*** AVAILABLE DATA Section Begins ***

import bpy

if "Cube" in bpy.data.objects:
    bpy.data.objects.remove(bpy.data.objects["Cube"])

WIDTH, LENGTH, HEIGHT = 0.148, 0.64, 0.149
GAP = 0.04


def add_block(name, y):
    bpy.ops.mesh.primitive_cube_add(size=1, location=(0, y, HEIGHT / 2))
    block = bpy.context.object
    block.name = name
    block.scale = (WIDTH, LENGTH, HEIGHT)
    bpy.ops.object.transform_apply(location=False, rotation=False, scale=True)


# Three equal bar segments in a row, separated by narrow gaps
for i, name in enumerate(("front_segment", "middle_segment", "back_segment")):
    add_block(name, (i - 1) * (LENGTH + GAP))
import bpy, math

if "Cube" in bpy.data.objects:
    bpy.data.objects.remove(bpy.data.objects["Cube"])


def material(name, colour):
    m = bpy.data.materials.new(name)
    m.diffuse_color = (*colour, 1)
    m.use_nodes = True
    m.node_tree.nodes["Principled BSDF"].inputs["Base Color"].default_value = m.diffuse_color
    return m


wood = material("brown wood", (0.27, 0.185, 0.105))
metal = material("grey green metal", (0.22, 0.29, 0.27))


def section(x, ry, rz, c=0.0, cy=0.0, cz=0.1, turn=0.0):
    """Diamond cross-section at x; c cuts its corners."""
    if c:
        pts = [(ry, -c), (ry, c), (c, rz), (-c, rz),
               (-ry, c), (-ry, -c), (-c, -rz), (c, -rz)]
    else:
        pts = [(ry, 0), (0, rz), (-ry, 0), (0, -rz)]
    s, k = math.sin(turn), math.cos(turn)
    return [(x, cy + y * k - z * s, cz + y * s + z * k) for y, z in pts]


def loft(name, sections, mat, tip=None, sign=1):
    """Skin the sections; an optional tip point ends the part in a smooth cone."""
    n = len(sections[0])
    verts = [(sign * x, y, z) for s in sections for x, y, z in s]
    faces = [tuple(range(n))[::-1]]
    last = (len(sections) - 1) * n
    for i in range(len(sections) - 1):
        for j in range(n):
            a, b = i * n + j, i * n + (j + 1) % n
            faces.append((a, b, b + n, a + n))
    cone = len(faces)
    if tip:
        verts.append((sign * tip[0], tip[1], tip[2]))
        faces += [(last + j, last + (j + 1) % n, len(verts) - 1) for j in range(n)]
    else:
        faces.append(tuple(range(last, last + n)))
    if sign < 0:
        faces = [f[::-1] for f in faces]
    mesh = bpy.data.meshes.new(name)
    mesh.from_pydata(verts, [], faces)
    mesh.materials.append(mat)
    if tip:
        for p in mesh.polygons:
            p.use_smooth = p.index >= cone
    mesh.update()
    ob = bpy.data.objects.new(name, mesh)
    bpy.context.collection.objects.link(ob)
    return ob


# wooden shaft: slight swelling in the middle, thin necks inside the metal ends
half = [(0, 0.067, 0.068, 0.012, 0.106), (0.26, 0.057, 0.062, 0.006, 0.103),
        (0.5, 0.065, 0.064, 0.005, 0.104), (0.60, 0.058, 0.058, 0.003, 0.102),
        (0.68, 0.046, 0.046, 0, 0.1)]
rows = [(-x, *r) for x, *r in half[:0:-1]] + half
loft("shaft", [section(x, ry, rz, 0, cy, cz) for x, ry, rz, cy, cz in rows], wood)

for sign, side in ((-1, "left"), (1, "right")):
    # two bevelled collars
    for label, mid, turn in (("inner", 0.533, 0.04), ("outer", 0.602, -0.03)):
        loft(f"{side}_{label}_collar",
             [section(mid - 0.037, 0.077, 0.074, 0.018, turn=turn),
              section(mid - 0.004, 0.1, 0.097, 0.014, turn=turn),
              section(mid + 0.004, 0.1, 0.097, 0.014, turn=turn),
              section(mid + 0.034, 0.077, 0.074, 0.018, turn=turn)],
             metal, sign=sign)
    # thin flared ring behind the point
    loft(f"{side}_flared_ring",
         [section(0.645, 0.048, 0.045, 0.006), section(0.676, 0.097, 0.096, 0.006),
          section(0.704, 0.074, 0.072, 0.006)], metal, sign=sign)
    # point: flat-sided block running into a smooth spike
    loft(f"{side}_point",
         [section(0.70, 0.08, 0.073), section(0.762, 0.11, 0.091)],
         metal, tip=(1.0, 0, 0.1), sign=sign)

*** AVAILABLE DATA Section Ends ***

EXERCISE INSTRUCTIONS =
Your answer should be a single number: how many lines of the material contain the word "verts".

FINISHED TASK =
4